Supplied material.
Start of Block

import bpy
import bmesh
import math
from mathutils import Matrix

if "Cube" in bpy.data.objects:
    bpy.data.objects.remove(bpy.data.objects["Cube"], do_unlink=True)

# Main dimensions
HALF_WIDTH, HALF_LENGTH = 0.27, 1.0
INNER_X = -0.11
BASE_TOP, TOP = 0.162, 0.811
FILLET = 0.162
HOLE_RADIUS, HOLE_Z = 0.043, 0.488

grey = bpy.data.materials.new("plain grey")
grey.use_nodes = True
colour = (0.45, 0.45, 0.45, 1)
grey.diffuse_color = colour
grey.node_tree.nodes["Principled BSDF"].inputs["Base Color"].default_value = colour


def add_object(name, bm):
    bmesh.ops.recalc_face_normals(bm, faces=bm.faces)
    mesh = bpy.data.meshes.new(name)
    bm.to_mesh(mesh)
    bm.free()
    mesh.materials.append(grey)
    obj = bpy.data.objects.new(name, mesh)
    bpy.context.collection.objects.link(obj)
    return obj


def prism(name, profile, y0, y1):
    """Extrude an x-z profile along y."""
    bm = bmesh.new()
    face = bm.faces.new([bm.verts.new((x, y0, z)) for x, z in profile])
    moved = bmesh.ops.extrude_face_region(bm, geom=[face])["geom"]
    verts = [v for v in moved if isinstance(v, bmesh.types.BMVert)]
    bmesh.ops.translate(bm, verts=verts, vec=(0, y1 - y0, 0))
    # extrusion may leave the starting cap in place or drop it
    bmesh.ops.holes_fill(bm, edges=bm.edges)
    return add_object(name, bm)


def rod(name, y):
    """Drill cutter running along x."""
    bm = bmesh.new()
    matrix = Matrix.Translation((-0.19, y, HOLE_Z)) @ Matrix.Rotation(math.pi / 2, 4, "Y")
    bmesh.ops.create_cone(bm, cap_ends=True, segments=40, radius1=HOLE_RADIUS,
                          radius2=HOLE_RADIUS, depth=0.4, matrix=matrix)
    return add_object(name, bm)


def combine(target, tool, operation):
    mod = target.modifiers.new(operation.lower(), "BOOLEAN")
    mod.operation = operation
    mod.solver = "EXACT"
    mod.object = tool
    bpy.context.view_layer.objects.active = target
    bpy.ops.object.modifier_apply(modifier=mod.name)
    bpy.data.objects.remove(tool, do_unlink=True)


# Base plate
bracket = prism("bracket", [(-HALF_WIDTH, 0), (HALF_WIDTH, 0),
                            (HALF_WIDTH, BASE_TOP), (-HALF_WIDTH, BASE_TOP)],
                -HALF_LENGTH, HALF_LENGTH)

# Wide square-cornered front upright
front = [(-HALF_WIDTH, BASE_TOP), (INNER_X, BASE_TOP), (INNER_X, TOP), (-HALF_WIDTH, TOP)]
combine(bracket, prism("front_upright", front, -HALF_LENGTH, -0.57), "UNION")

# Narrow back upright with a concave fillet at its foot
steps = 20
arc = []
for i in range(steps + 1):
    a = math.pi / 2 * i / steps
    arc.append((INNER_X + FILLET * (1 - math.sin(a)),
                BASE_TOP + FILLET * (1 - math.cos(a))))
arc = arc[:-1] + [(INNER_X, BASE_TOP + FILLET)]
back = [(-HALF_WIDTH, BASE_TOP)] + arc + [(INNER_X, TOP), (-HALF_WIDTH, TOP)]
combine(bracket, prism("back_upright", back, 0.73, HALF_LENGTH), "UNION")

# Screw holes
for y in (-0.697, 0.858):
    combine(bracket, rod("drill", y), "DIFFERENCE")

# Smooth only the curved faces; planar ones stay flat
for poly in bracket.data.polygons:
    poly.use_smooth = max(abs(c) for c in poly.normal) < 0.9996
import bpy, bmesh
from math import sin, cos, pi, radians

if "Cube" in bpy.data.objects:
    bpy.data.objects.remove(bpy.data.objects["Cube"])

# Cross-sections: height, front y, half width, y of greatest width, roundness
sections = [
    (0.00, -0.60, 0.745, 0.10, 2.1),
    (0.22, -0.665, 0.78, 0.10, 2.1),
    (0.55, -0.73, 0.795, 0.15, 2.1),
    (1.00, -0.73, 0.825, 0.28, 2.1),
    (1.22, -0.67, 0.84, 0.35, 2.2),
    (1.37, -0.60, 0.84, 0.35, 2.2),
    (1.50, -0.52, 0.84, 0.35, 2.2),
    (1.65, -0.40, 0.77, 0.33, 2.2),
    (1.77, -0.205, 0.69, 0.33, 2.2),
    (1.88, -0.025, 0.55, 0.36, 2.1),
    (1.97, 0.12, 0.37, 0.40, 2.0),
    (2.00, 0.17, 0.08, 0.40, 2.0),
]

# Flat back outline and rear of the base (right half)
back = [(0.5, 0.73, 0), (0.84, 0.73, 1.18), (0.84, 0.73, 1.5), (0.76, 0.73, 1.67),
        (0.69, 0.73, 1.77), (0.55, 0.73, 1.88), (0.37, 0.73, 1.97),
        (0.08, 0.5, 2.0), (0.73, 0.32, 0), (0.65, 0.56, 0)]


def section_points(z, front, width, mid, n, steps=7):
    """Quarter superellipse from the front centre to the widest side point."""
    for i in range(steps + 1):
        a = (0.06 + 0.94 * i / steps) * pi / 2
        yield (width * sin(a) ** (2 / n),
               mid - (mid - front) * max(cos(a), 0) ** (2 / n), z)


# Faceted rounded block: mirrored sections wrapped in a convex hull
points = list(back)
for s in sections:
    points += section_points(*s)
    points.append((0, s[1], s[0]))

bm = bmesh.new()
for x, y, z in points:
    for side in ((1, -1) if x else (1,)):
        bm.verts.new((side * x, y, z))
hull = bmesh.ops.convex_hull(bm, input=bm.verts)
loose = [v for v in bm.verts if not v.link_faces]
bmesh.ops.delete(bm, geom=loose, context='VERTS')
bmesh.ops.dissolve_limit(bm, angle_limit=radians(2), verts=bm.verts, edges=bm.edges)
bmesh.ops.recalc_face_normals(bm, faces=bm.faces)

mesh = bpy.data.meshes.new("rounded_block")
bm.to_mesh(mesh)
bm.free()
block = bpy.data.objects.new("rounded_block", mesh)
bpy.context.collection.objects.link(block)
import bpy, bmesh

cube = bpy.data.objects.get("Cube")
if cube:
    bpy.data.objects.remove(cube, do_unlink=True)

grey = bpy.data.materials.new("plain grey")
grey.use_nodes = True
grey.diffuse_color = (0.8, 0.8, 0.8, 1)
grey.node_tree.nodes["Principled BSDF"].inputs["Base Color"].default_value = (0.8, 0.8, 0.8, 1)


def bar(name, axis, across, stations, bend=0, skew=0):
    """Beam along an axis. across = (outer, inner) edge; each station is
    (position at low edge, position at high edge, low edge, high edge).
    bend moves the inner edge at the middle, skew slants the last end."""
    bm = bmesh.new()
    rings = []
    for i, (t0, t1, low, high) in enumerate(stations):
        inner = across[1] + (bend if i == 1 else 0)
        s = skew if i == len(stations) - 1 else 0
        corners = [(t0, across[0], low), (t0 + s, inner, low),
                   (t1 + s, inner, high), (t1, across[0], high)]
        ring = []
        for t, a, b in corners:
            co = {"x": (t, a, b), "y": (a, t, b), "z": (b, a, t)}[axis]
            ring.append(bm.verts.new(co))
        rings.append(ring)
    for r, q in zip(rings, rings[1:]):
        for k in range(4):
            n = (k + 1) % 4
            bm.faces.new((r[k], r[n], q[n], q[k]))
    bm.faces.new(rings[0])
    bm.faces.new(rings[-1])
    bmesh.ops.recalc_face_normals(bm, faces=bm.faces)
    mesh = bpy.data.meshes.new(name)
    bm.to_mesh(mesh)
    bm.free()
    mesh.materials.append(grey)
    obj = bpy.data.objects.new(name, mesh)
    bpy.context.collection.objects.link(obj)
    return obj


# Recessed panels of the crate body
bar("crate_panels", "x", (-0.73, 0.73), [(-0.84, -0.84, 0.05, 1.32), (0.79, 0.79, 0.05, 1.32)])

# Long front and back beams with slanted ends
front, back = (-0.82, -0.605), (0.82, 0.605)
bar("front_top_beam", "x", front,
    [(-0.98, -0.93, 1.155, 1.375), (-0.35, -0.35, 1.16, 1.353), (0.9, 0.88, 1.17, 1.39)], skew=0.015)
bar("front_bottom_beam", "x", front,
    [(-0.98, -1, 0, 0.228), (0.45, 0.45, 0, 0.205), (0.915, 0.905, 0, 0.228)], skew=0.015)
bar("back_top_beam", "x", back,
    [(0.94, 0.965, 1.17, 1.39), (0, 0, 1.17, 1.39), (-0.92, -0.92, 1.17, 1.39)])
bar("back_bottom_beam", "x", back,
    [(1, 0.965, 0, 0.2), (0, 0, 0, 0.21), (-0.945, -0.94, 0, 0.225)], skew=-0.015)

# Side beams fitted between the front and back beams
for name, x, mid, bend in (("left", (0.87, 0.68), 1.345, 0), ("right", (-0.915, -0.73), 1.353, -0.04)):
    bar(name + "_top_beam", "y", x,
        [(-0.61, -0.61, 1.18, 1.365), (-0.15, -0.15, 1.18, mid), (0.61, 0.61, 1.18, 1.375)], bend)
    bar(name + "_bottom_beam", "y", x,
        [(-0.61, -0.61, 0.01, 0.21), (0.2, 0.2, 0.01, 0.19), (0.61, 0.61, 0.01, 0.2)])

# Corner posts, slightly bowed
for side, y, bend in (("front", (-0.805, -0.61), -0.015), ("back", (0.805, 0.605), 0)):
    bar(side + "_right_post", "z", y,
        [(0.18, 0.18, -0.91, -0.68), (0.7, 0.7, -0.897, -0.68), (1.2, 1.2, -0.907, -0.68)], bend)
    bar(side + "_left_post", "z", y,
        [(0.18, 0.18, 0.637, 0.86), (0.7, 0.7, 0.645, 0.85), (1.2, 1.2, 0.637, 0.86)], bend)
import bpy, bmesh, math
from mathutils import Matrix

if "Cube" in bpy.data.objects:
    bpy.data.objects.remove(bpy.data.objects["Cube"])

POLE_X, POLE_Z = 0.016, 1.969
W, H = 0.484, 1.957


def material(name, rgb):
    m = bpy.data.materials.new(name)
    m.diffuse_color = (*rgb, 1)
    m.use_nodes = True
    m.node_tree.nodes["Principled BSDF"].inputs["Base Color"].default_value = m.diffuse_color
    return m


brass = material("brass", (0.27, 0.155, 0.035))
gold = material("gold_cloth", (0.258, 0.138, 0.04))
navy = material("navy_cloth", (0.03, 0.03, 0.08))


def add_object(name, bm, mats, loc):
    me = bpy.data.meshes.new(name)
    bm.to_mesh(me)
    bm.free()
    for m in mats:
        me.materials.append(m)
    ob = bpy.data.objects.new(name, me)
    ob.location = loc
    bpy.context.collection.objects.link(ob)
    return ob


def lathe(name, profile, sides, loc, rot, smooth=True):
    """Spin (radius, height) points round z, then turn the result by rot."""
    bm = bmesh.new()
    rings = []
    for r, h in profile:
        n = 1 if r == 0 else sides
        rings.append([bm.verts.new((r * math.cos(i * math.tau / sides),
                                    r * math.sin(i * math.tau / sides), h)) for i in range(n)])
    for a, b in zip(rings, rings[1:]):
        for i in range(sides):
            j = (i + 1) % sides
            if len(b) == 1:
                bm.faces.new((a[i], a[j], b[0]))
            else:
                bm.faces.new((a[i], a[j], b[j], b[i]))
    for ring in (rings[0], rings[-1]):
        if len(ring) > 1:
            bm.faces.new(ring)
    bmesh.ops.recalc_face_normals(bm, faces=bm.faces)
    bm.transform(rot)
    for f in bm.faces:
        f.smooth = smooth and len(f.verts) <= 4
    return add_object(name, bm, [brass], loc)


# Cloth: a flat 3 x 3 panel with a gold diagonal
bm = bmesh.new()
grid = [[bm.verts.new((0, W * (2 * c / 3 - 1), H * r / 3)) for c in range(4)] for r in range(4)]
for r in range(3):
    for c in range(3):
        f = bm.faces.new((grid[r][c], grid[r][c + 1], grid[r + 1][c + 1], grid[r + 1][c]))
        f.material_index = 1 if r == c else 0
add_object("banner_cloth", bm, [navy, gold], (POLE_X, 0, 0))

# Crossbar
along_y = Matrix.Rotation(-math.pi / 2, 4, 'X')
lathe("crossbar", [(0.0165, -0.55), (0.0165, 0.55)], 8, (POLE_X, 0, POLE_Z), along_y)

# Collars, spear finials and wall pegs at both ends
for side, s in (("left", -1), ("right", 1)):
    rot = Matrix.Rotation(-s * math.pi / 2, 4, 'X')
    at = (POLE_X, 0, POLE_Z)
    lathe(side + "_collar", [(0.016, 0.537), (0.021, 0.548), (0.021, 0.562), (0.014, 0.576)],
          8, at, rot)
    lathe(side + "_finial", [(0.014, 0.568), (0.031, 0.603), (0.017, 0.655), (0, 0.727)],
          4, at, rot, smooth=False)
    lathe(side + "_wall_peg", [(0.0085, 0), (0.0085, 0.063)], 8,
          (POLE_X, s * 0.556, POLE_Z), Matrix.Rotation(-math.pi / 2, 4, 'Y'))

End of Block

Directions. The answer must be a single number: the count of lines in the listing that hold the string "stations".

Solution. 3